YOUR GOAL. Please reproduce the data exactly, excluding any pictures it contains.
##### GIVEN DATA
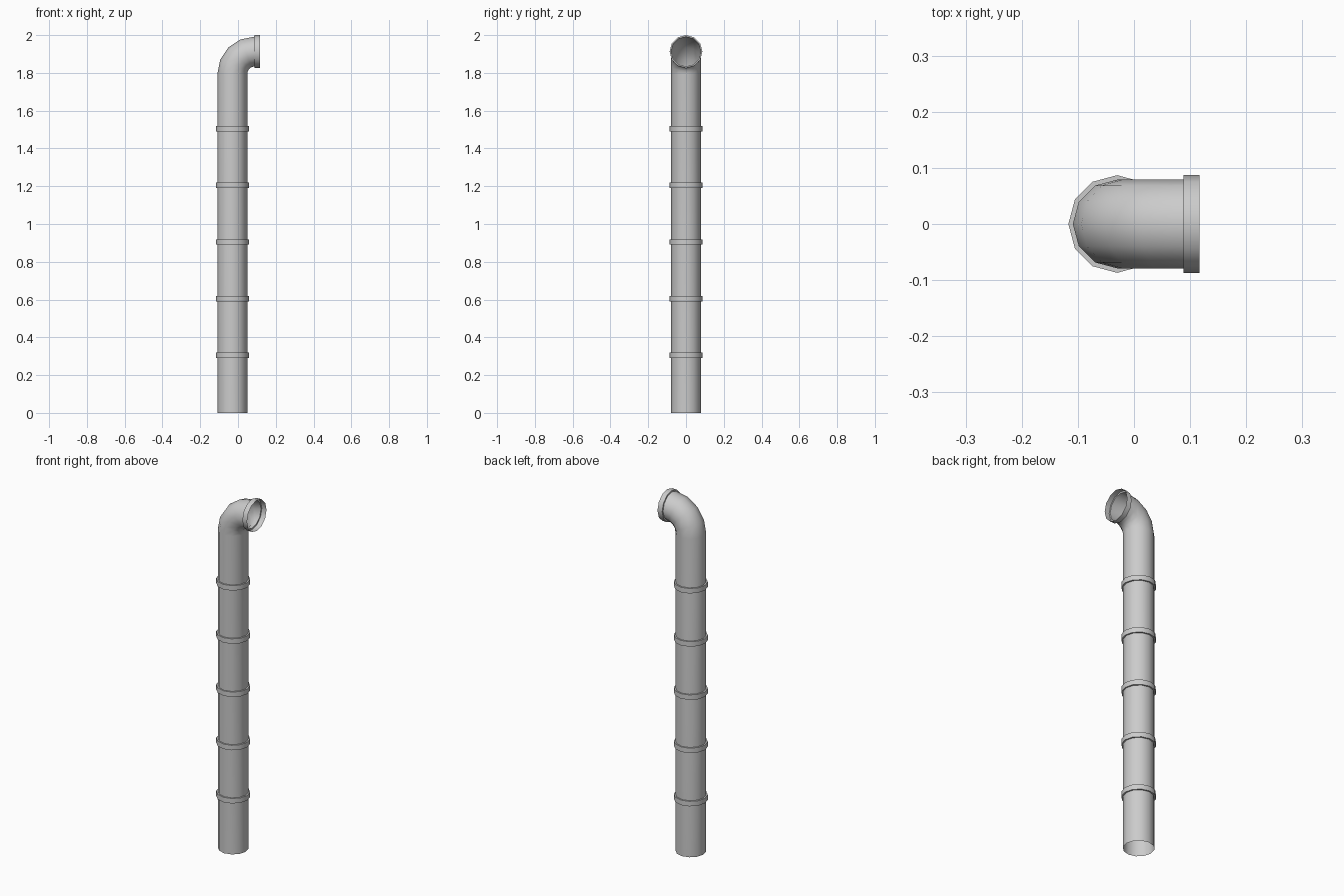
import bpy
import math
from mathutils import Vector

if "Cube" in bpy.data.objects:
    bpy.data.objects.remove(bpy.data.objects["Cube"])

SIDES = 12
AXIS_X = -0.03        # centre line of the upright pipe
R_PIPE = 0.079
R_BAND = 0.087
BEND_R = 0.118
BEND_Z = 1.795        # height where the elbow starts


def sweep(name, rings, closed=False):
    """Skin a list of (x, z, tilt angle, radius) rings into an open tube."""
    verts, faces = [], []
    for x, z, a, r in rings:
        u = Vector((math.cos(a), 0, -math.sin(a)))
        for j in range(SIDES):
            t = 2 * math.pi * j / SIDES
            verts.append(Vector((x, 0, z)) + r * (math.cos(t) * u + math.sin(t) * Vector((0, 1, 0))))
    n = len(rings)
    for i in range(n if closed else n - 1):
        k = (i + 1) % n
        for j in range(SIDES):
            m = (j + 1) % SIDES
            faces.append((i * SIDES + j, i * SIDES + m, k * SIDES + m, k * SIDES + j))
    mesh = bpy.data.meshes.new(name)
    mesh.from_pydata(verts, [], faces)
    obj = bpy.data.objects.new(name, mesh)
    bpy.context.collection.objects.link(obj)
    bpy.ops.object.select_all(action='DESELECT')
    obj.select_set(True)
    bpy.context.view_layer.objects.active = obj
    bpy.ops.object.shade_smooth_by_angle(angle=math.radians(40))
    return obj


# Upright pipe, four-segment elbow and flared outlet collar, open at both ends
rings = [(AXIS_X, 0.0, 0.0, R_PIPE)]
for i in range(5):
    a = math.radians(22.5 * i)
    rings.append((AXIS_X + BEND_R * (1 - math.cos(a)), BEND_Z + BEND_R * math.sin(a), a, R_PIPE))
end_z = BEND_Z + BEND_R
rings += [(0.088, end_z, math.pi / 2, R_BAND), (0.117, end_z, math.pi / 2, R_BAND)]
sweep("vent_pipe", rings)

# Raised joint bands up the pipe
for i in range(5):
    z = 0.305 + 0.3 * i
    sweep(f"joint_band_{i + 1}", [(AXIS_X, z + dz, 0.0, r) for dz, r in
          ((-0.014, R_PIPE), (-0.014, R_BAND), (0.014, R_BAND), (0.014, R_PIPE))])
##########
RESPONSE TO THIS EXERCISE.
import bpy
import math
from mathutils import Vector

if "Cube" in bpy.data.objects:
    bpy.data.objects.remove(bpy.data.objects["Cube"])

SIDES = 12
AXIS_X = -0.03        # centre line of the upright pipe
R_PIPE = 0.079
R_BAND = 0.087
BEND_R = 0.118
BEND_Z = 1.795        # height where the elbow starts


def sweep(name, rings, closed=False):
    """Skin a list of (x, z, tilt angle, radius) rings into an open tube."""
    verts, faces = [], []
    for x, z, a, r in rings:
        u = Vector((math.cos(a), 0, -math.sin(a)))
        for j in range(SIDES):
            t = 2 * math.pi * j / SIDES
            verts.append(Vector((x, 0, z)) + r * (math.cos(t) * u + math.sin(t) * Vector((0, 1, 0))))
    n = len(rings)
    for i in range(n if closed else n - 1):
        k = (i + 1) % n
        for j in range(SIDES):
            m = (j + 1) % SIDES
            faces.append((i * SIDES + j, i * SIDES + m, k * SIDES + m, k * SIDES + j))
    mesh = bpy.data.meshes.new(name)
    mesh.from_pydata(verts, [], faces)
    obj = bpy.data.objects.new(name, mesh)
    bpy.context.collection.objects.link(obj)
    bpy.ops.object.select_all(action='DESELECT')
    obj.select_set(True)
    bpy.context.view_layer.objects.active = obj
    bpy.ops.object.shade_smooth_by_angle(angle=math.radians(40))
    return obj


# Upright pipe, four-segment elbow and flared outlet collar, open at both ends
rings = [(AXIS_X, 0.0, 0.0, R_PIPE)]
for i in range(5):
    a = math.radians(22.5 * i)
    rings.append((AXIS_X + BEND_R * (1 - math.cos(a)), BEND_Z + BEND_R * math.sin(a), a, R_PIPE))
end_z = BEND_Z + BEND_R
rings += [(0.088, end_z, math.pi / 2, R_BAND), (0.117, end_z, math.pi / 2, R_BAND)]
sweep("vent_pipe", rings)

# Raised joint bands up the pipe
for i in range(5):
    z = 0.305 + 0.3 * i
    sweep(f"joint_band_{i + 1}", [(AXIS_X, z + dz, 0.0, r) for dz, r in
          ((-0.014, R_PIPE), (-0.014, R_BAND), (0.014, R_BAND), (0.014, R_PIPE))])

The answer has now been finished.